Electronic & Organic Memory & Being Human in the 21st Century

Electronic & Organic Memory & Being Human in the 21st Century

Electronic & Organic Memory & Being Human in the 21st Century- Brighton Salon by Brighton Left on Mixcloud
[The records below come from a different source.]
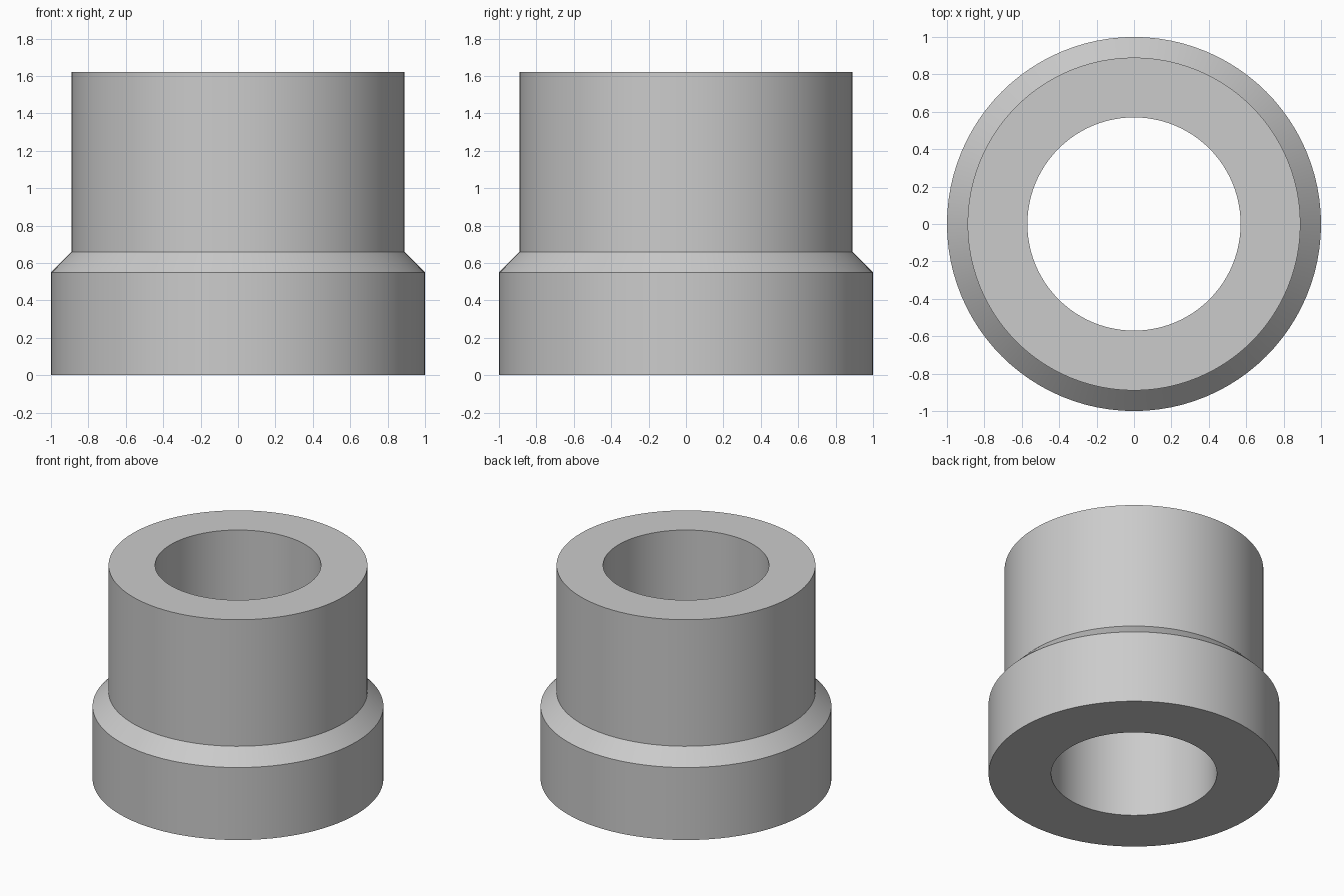
import bpy, bmesh
from math import cos, sin, tau, radians

cube = bpy.data.objects.get("Cube")
if cube:
    bpy.data.objects.remove(cube, do_unlink=True)

# Single grey material
grey = bpy.data.materials.new("plain grey")
grey.use_nodes = True
colour = (0.6, 0.6, 0.6, 1)
grey.diffuse_color = colour
grey.node_tree.nodes["Principled BSDF"].inputs["Base Color"].default_value = colour

SEGMENTS = 96
BORE, BODY, COLLAR = 0.57, 0.89, 1.0
HEIGHT = 1.62

# Closed (radius, height) section: bore, flat base, collar, chamfer, body, flat top
section = [(BORE, 0), (COLLAR, 0), (COLLAR, 0.55),
           (BODY, 0.66), (BODY, HEIGHT), (BORE, HEIGHT)]


def lathe(name, section, segments):
    """Revolve a closed section around the z axis."""
    bm = bmesh.new()
    rings = [[bm.verts.new((r * cos(tau * i / segments), r * sin(tau * i / segments), z))
              for i in range(segments)] for r, z in section]
    for a, b in zip(rings, rings[1:] + rings[:1]):
        for i in range(segments):
            j = (i + 1) % segments
            bm.faces.new((a[i], a[j], b[j], b[i]))
    bmesh.ops.recalc_face_normals(bm, faces=bm.faces)
    mesh = bpy.data.meshes.new(name)
    bm.to_mesh(mesh)
    bm.free()
    obj = bpy.data.objects.new(name, mesh)
    bpy.context.collection.objects.link(obj)
    return obj


# Flanged bushing with a straight through-bore
bushing = lathe("collared_bushing", section, SEGMENTS)
bushing.data.materials.append(grey)
bpy.ops.object.select_all(action="DESELECT")
bushing.select_set(True)
bpy.context.view_layer.objects.active = bushing
bpy.ops.object.shade_smooth_by_angle(angle=radians(30))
The idea that Memory defines who and what we are is an old one in philosophy going back at least to John Locke where he argued that it is memory that guarantees the continuity of consciousness and hence personal identity. Some think that the particular way that human memory works does not just establish and guarantee our identity over time, but also our arguably unique human status: It is our unique memory profile, the way we both remember and forget, that in large part makes us human.
It may then come as a surprise that psychologists, philosophers and other interested parties do not really agree what memory is. Nevertheless it’s interesting to consider that our natural (organic?) memory has undergone profound changes, at least since the discovery of writing, and moreover that new waves of digital media may be changing the way that memory, and our minds, work again.
To look at this another way, what happens to human (organic) memory as it encounters and appropriates new technologies such as Google search, or the megapixel digital camera (electronic or E-Memory technologies) in waves of technological change? In particular, I want to consider how E-Memory devices that we now own and rely on interact with our organic systems. Does the computing cloud, tablet devices and embedded intelligence really change the way we think, and in particular, remember? Might this also then change the sorts of beings we are?
I’ll consider four factors of E-Memory tech that might be said to be signal of the new technologies :
• Capaciousness & Comprehensiveness: E-Memory promises to record our everyday activities on a scale and with a fidelity and completeness that would have been practicably unimaginable under previous regimes of mem-tech.
• Incorporability: E-Memory technologies potentially possess a transparency in use that makes them competitors (or complements) with certain of our internal resources. They are thus poised for deep, pervasive and possibly integration with Organic-Memory systems.
• Autonomy: E-Memory repositories increasingly do not merely store data but actively process it. Thanks to tagging, indexing and AI systems we can expect E-Memory systems to not merely store and re-present information, but restructure it in a way that complements our native cognitive profile.
• Entanglement: E-Memory often tracks interactions between people (or people and organisations). The form of the data that composes many E-Memory stores is inherently relational.